Whether you are from the Northwest, Midwest or East Coast, the time has come to step into your greenhouse. Dust off your cold frame and clean up your seedling trays! Even though you may look outside and there is a blanket of snow on the ground it is not too early to get some seeds started. There are many vegetable seeds to start indoors and transplant later in spring. If you don’t have a greenhouse, that’s okay a warm window will do the trick!  Starting seeds indoors is a fun early garden project with big rewards! Read on to find out how simple and fun starting seeds indoors is.

Seed starting supplies

Fill your containers with pre-moistened seed starting mix. You can use cell-packs, peat pots, plastic pots, clay pots, or recycled newspaper pots. Gently press the mix into them leaving ¼ inch space at the top to allow air circulation.

Using a dibble (pointed stick or pencil), make a hole in the center of the potting mix about ¼ inch deep, place 2-3 seeds and cover with potting mix.

Remember to label each container with the variety name and planting date. Water lightly with a fine spray. Once the seeds are planted, cover the containers with plastic domes or plastic wrap. They will create a miniature greenhouse, which will keep the medium from drying out and a warm environment for your seed to germinate.

Place containers in a warm spot out of direct sunlight and away from drafts.  On top of the refrigerator is ideal, or you can apply bottom heat with an electric heat mat.  Seed germination should occur in about 5-14 days depending on the variety.

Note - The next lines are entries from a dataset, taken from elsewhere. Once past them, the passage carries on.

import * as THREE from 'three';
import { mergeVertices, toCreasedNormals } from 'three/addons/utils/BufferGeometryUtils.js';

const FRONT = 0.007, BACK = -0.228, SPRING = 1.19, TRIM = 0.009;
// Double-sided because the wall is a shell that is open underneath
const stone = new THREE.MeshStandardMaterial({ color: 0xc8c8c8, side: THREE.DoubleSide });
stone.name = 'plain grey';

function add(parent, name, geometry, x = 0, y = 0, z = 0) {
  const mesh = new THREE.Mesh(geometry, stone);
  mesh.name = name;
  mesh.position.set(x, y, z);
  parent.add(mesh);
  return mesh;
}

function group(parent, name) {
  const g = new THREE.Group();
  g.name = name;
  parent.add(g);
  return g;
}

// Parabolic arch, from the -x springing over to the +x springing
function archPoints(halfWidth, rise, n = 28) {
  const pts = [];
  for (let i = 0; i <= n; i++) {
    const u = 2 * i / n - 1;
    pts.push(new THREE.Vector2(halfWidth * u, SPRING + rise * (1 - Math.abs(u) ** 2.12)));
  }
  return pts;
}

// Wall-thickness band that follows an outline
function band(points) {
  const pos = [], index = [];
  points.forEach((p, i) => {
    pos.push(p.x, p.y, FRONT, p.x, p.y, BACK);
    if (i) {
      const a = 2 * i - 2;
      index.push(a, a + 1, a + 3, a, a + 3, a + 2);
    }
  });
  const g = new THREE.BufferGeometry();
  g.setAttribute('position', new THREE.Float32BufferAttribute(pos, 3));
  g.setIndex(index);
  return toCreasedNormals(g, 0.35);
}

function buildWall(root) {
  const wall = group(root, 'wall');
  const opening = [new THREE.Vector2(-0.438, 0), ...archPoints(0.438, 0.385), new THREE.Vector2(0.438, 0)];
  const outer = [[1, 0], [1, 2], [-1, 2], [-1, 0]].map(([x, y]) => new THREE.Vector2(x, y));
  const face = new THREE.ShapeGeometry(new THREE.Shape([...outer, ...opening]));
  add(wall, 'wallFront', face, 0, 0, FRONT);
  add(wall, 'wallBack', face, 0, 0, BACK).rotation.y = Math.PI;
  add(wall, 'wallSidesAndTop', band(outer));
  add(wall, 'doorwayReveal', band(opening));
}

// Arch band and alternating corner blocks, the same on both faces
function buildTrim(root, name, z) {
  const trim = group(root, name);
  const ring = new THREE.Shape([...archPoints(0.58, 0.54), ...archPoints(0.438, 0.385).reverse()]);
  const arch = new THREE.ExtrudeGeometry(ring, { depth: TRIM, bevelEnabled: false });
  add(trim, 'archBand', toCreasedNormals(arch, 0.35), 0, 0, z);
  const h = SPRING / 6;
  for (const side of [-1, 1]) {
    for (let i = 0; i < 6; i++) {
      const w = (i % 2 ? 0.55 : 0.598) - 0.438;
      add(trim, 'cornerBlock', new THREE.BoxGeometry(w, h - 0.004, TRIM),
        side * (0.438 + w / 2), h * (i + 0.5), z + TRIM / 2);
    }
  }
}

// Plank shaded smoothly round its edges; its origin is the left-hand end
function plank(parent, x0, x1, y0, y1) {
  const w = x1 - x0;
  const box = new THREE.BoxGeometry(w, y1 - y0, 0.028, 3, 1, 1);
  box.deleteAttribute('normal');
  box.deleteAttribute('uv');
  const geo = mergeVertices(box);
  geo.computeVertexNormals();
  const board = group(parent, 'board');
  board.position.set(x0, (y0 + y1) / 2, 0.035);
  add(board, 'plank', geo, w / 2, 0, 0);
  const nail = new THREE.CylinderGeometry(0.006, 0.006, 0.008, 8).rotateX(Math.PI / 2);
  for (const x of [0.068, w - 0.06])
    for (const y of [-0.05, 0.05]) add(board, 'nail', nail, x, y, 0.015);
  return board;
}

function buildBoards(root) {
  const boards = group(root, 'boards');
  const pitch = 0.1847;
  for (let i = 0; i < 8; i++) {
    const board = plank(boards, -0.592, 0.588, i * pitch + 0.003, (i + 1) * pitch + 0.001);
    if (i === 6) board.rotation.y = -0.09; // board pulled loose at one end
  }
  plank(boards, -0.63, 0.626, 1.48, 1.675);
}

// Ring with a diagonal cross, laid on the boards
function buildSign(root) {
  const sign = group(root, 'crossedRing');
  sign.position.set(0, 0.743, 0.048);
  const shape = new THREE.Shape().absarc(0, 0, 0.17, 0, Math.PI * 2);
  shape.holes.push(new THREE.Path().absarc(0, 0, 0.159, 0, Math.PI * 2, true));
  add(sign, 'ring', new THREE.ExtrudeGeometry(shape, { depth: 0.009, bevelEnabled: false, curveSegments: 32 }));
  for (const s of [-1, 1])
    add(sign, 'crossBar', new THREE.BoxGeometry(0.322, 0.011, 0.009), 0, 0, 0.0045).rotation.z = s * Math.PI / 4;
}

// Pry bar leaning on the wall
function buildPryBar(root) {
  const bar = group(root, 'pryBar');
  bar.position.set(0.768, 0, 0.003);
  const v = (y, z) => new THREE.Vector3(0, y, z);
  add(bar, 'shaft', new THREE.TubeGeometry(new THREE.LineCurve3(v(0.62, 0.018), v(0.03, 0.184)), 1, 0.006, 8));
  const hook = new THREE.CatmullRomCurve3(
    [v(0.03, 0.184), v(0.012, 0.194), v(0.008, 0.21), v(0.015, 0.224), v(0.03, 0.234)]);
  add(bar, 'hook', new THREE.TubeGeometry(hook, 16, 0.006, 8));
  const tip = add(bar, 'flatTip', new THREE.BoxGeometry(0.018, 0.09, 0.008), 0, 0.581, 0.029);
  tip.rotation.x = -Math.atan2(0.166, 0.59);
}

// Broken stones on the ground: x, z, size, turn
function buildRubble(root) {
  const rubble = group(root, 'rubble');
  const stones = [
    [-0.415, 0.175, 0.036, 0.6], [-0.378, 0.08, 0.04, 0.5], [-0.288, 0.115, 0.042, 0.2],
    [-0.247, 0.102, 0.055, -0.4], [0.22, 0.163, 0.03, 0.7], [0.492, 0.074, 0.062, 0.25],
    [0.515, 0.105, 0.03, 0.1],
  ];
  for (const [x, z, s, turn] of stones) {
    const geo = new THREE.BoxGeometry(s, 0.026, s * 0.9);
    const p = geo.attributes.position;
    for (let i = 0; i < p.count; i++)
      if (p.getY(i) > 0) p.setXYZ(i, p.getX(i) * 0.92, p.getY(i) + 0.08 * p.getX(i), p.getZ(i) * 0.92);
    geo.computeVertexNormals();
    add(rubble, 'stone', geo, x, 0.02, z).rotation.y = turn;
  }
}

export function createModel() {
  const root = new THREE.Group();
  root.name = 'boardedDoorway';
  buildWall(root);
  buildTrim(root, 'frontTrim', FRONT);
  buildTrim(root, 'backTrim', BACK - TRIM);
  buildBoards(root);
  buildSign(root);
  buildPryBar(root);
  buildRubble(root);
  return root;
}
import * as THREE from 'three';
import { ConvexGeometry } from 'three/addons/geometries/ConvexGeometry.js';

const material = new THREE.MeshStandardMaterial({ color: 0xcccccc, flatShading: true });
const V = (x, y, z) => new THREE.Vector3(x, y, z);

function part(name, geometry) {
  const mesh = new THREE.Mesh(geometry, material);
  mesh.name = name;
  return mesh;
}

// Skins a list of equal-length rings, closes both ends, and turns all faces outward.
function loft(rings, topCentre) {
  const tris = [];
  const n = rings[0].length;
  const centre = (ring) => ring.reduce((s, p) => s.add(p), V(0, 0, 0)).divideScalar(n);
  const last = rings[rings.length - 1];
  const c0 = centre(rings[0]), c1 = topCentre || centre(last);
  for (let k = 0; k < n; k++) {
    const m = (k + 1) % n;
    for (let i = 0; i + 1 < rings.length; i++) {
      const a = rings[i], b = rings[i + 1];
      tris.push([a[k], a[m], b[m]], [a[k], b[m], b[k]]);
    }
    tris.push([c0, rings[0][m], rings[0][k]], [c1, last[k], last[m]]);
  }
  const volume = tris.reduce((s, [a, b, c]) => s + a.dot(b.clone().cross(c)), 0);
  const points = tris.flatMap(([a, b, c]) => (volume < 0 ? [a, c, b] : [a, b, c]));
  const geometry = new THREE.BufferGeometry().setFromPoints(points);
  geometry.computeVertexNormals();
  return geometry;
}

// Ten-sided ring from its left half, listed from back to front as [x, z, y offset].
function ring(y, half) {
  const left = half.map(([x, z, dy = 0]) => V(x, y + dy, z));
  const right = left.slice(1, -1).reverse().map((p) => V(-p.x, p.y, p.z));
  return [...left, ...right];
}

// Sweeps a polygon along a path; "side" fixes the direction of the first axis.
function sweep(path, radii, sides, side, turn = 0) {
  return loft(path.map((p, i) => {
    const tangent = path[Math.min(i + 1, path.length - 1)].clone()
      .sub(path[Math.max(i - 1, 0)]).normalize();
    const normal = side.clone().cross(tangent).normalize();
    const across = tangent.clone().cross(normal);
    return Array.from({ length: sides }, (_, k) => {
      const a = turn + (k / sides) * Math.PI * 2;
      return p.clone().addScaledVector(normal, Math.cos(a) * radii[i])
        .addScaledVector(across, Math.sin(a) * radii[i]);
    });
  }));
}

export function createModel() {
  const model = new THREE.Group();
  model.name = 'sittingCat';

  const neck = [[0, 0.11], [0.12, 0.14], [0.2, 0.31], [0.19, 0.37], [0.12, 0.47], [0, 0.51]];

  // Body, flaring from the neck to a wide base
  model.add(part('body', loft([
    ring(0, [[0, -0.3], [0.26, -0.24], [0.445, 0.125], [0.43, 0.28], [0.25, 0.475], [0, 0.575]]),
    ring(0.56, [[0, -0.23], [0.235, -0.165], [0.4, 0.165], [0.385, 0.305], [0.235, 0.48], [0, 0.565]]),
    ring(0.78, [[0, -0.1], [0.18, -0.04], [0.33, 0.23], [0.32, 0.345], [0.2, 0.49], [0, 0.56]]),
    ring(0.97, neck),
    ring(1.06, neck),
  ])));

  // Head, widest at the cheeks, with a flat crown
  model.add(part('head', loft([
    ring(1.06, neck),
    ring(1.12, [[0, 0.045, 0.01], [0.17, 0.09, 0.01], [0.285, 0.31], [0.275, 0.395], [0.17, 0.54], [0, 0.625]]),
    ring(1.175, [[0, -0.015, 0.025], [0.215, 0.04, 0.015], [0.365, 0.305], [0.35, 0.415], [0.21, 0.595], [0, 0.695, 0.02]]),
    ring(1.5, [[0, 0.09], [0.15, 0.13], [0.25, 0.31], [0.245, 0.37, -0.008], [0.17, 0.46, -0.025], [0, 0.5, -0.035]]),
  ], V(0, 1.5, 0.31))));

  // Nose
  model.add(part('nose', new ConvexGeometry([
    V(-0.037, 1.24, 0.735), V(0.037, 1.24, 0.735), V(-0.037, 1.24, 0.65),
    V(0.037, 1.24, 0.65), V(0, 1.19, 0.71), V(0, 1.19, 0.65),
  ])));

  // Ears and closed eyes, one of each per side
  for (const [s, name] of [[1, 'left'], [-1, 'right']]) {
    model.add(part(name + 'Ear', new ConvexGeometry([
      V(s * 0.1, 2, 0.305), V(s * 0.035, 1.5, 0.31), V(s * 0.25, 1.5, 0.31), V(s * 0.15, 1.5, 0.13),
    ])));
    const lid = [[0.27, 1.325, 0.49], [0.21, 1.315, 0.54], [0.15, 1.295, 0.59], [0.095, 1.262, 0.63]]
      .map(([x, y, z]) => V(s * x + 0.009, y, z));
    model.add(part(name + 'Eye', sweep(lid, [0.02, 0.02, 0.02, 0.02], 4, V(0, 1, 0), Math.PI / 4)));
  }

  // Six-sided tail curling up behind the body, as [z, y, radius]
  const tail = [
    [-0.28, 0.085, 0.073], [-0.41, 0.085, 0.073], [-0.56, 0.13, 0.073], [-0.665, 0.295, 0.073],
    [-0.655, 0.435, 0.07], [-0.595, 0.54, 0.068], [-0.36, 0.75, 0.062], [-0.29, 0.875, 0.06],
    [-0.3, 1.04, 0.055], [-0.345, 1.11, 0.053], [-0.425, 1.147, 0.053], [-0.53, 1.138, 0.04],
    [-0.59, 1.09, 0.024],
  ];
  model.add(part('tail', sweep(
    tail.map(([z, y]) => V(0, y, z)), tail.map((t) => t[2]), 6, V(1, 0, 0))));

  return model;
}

Be sure to check your containers every day. When the first green shoots appear, move them into direct sunlight. Remove the plastic covering and water or mist as needed. Turn the plants daily to keep them from bending to the light.

 

Check your Irish Eyes garden planner to help with exact dates to plant certain vegetables. Here is a list of seeds that do best when started indoors.